DATA FOR THIS EXERCISE: Begin
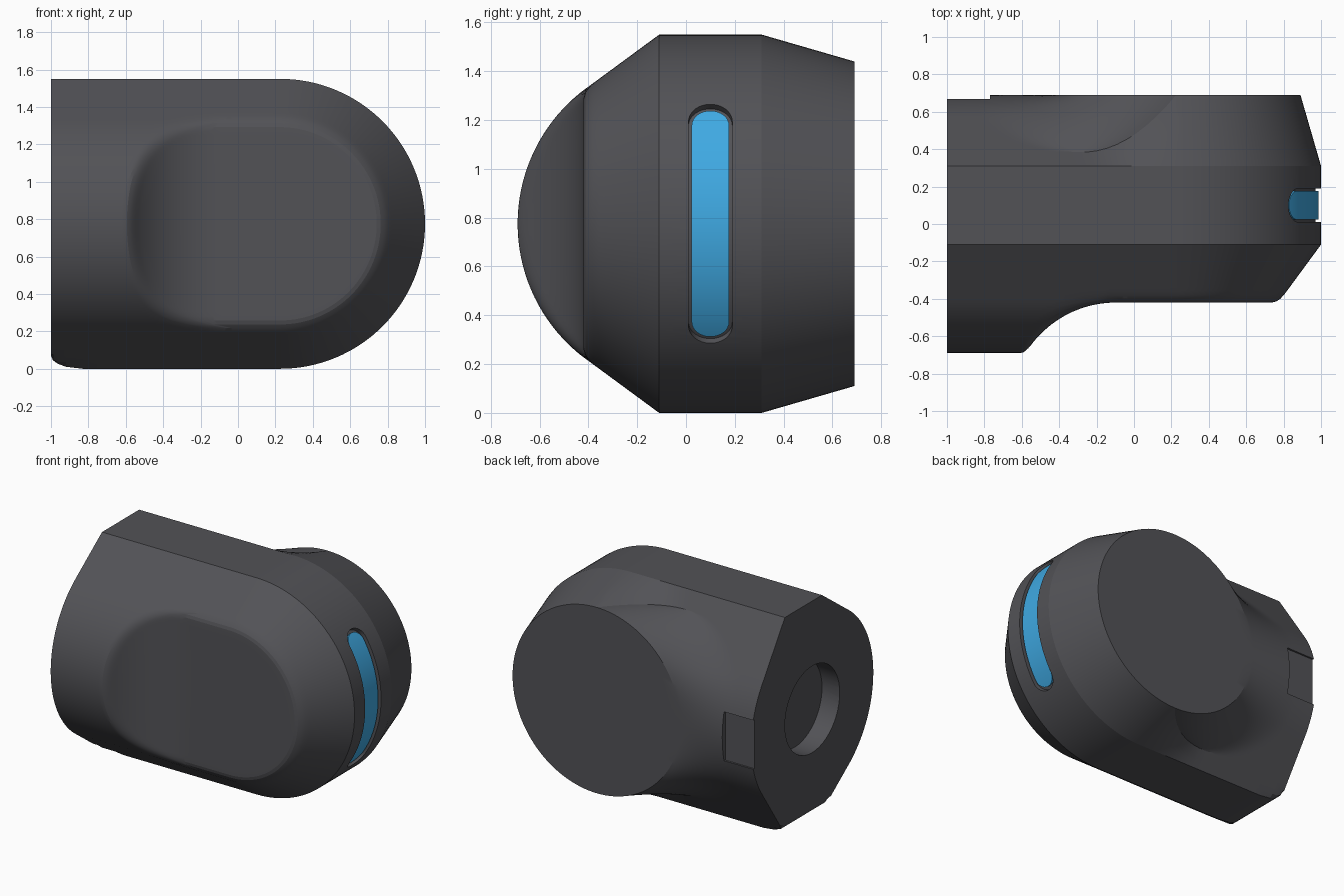
import bpy, bmesh, math
from mathutils import Matrix

if "Cube" in bpy.data.objects:
    bpy.data.objects.remove(bpy.data.objects["Cube"])

CX, CZ = 0.225, 0.775          # axis of the rounded head
RT, RD, RH = 0.69, 0.665, 0.775  # tube, back disc and head radii


def material(name, col):
    m = bpy.data.materials.new(name)
    m.diffuse_color = (*col, 1)
    m.use_nodes = True
    m.node_tree.nodes["Principled BSDF"].inputs["Base Color"].default_value = m.diffuse_color
    return m


GREY = material("dark_grey", (0.085, 0.085, 0.094))
BLUE = material("light_blue", (0.05, 0.40, 0.77))


def make(name, bm, mat):
    bmesh.ops.remove_doubles(bm, verts=bm.verts, dist=1e-5)
    bmesh.ops.recalc_face_normals(bm, faces=bm.faces)
    me = bpy.data.meshes.new(name)
    bm.to_mesh(me)
    bm.free()
    ob = bpy.data.objects.new(name, me)
    bpy.context.collection.objects.link(ob)
    me.materials.append(mat)
    return ob


def smax(a, b, k=0.05):
    h = max(k - abs(a - b), 0) / k
    return max(a, b) + h * h * k / 4


# surface heights: front (tube with thumb pocket) and back (tube blended into disc)
def tube_front(z):
    z = abs(z)
    return -math.sqrt(RT**2 - z * z) if z < 0.547 else -0.11 - 0.31 * (RH - z) / 0.228


def front(x, z):
    d = min(max(-0.1 - x, 0), 0.559)
    floor = -0.42 - (0.56 - math.sqrt(0.56**2 - d * d))
    return smax(tube_front(z), floor)


def pocket_edge(z):
    s = max(-0.42 - tube_front(z), 0)
    return -0.1 - math.sqrt(0.56**2 - (0.56 - s)**2)


def disc_edge(z):
    return CX - math.sqrt(max(RD**2 - z * z, 0))


def back(x, z):
    a = abs(z)
    tube = math.sqrt(RT**2 - a * a) if a < 0.386 else 0.31 + 0.262 * (RH - a) / 0.389
    cone = 0.69 if a <= RD + 1e-6 else 0.31 + 0.38 * (RH - a) / 0.11
    t = min(max((disc_edge(z) - x) / 0.5, 0), 1)
    return tube + (cone - tube) * (1 - t)**2


def columns(knots, counts):
    xs = [-1, -0.99, -0.965, -0.92, -0.83]
    for a, b, n in zip(knots, knots[1:], counts):
        xs += [a + (b - a) * (i + 1) / n for i in range(n)]
    return xs


def lower_corner(x, z):
    # rounded lower corner at the open end
    u = min(max((-0.83 - x) / 0.17, 0), 1)
    return max(z, 0.07 * (1 - math.sqrt(1 - u * u)))


# main shell
radii = [RD * math.sin(math.pi / 2 * i / 30) for i in range(31)] + [0.7, 0.74, RH]
rows = [-r for r in radii[:0:-1]] + radii
bm = bmesh.new()
F, B = [], []
for z in rows:
    xe, xd = pocket_edge(z), disc_edge(z)
    fx = columns([-0.83, xe - 0.06, xe + 0.06, max(-0.1, xe + 0.06) + 0.01, CX], [6, 8, 10, 4])
    bx = columns([-0.83, xd, CX], [20, 8])
    F.append([bm.verts.new((x, front(x, z), lower_corner(x, CZ + z))) for x in fx])
    B.append([bm.verts.new((x, back(x, z), lower_corner(x, CZ + z))) for x in bx])


def skin(a, b):
    for i in range(len(a) - 1):
        bm.faces.new((a[i], a[i + 1], b[i + 1], b[i]))


for G in (F, B):
    for a, b in zip(G, G[1:]):
        skin(a, b)
skin(F[0], B[0])
skin(F[-1], B[-1])
skin([r[0] for r in F], [r[0] for r in B])
# rounded head: the same profile spun half a turn
profile = [(front(CX, r), r) for r in radii] + [(back(CX, r), r) for r in radii[::-1]]
ring = []
for i in range(65):
    a = -math.pi / 2 + math.pi * i / 64
    ring.append([bm.verts.new((CX + r * math.cos(a), y, CZ + r * math.sin(a))) for y, r in profile])
for a, b in zip(ring, ring[1:]):
    skin(a, b)
bmesh.ops.remove_doubles(bm, verts=bm.verts, dist=1e-5)
bmesh.ops.dissolve_degenerate(bm, edges=bm.edges, dist=1e-6)
shell = make("shell", bm, GREY)


# curved slot shape wrapped round the head
def wrapped_slot(name, r0, r1, half_w, half_len, mat):
    bm = bmesh.new()
    A = half_len / RH
    c = half_w / RH
    angs = [-A + c * (1 - math.cos(math.pi / 2 * i / 8)) for i in range(9)]
    angs[0] += 0.0005
    mid = [-(A - c) + 2 * (A - c) * i / 32 for i in range(1, 32)]
    angs = angs + mid + [-a for a in angs[::-1]]
    loops = []
    for a in angs:
        d = max(abs(a) - (A - c), 0) / c
        w = half_w * math.sqrt(max(1 - d * d, 0))
        loops.append([bm.verts.new((CX + r * math.cos(a), 0.1 + y, CZ + r * math.sin(a)))
                      for r, y in ((r0, -w), (r1, -w), (r1, w), (r0, w))])
    for p, q in zip(loops, loops[1:]):
        for k in range(4):
            n = (k + 1) % 4
            bm.faces.new((p[k], p[n], q[n], q[k]))
    bm.faces.new(loops[0])
    bm.faces.new(loops[-1])
    return make(name, bm, mat)


def cut(target, cutter):
    m = target.modifiers.new("cut", 'BOOLEAN')
    m.operation = 'DIFFERENCE'
    m.solver = 'EXACT'
    m.object = cutter
    bpy.context.view_layer.objects.active = target
    bpy.ops.object.modifier_apply(modifier=m.name)
    bpy.data.objects.remove(cutter)


cut(shell, wrapped_slot("slot_cutter", 0.745, 0.85, 0.090, 0.530, GREY))
light = wrapped_slot("light_strip", 0.735, 0.761, 0.077, 0.507, BLUE)

# round socket in the open end
bm = bmesh.new()
bmesh.ops.create_cone(bm, cap_ends=True, segments=48, radius1=0.31, radius2=0.31, depth=0.28,
                      matrix=Matrix.Translation((-1, 0, CZ)) @ Matrix.Rotation(math.pi / 2, 4, 'Y'))
cut(shell, make("socket_cutter", bm, GREY))

# shallow notch at the back of the open end
bm = bmesh.new()
bmesh.ops.create_cube(bm, size=1, matrix=Matrix.Translation((-1, 0.755, CZ)) @ Matrix.Diagonal((0.46, 0.2, 0.35, 1)))
cut(shell, make("notch_cutter", bm, GREY))

for ob in (shell, light):
    bpy.ops.object.select_all(action='DESELECT')
    ob.select_set(True)
    bpy.context.view_layer.objects.active = ob
    bpy.ops.object.shade_smooth_by_angle(angle=math.radians(14))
DATA FOR THIS EXERCISE: End
**ASSIGNED TASK**: With the line that has "h = max(k - abs(a - b), 0) / k" as the first and the line that has "xs = [-1, -0.99, -0.965, -0.92, -0.83]" as the last, repeat exactly that run of lines above and no more.

**SOLUTION FOR THIS EXERCISE**:
    h = max(k - abs(a - b), 0) / k
    return max(a, b) + h * h * k / 4


# surface heights: front (tube with thumb pocket) and back (tube blended into disc)
def tube_front(z):
    z = abs(z)
    return -math.sqrt(RT**2 - z * z) if z < 0.547 else -0.11 - 0.31 * (RH - z) / 0.228


def front(x, z):
    d = min(max(-0.1 - x, 0), 0.559)
    floor = -0.42 - (0.56 - math.sqrt(0.56**2 - d * d))
    return smax(tube_front(z), floor)


def pocket_edge(z):
    s = max(-0.42 - tube_front(z), 0)
    return -0.1 - math.sqrt(0.56**2 - (0.56 - s)**2)


def disc_edge(z):
    return CX - math.sqrt(max(RD**2 - z * z, 0))


def back(x, z):
    a = abs(z)
    tube = math.sqrt(RT**2 - a * a) if a < 0.386 else 0.31 + 0.262 * (RH - a) / 0.389
    cone = 0.69 if a <= RD + 1e-6 else 0.31 + 0.38 * (RH - a) / 0.11
    t = min(max((disc_edge(z) - x) / 0.5, 0), 1)
    return tube + (cone - tube) * (1 - t)**2


def columns(knots, counts):
    xs = [-1, -0.99, -0.965, -0.92, -0.83]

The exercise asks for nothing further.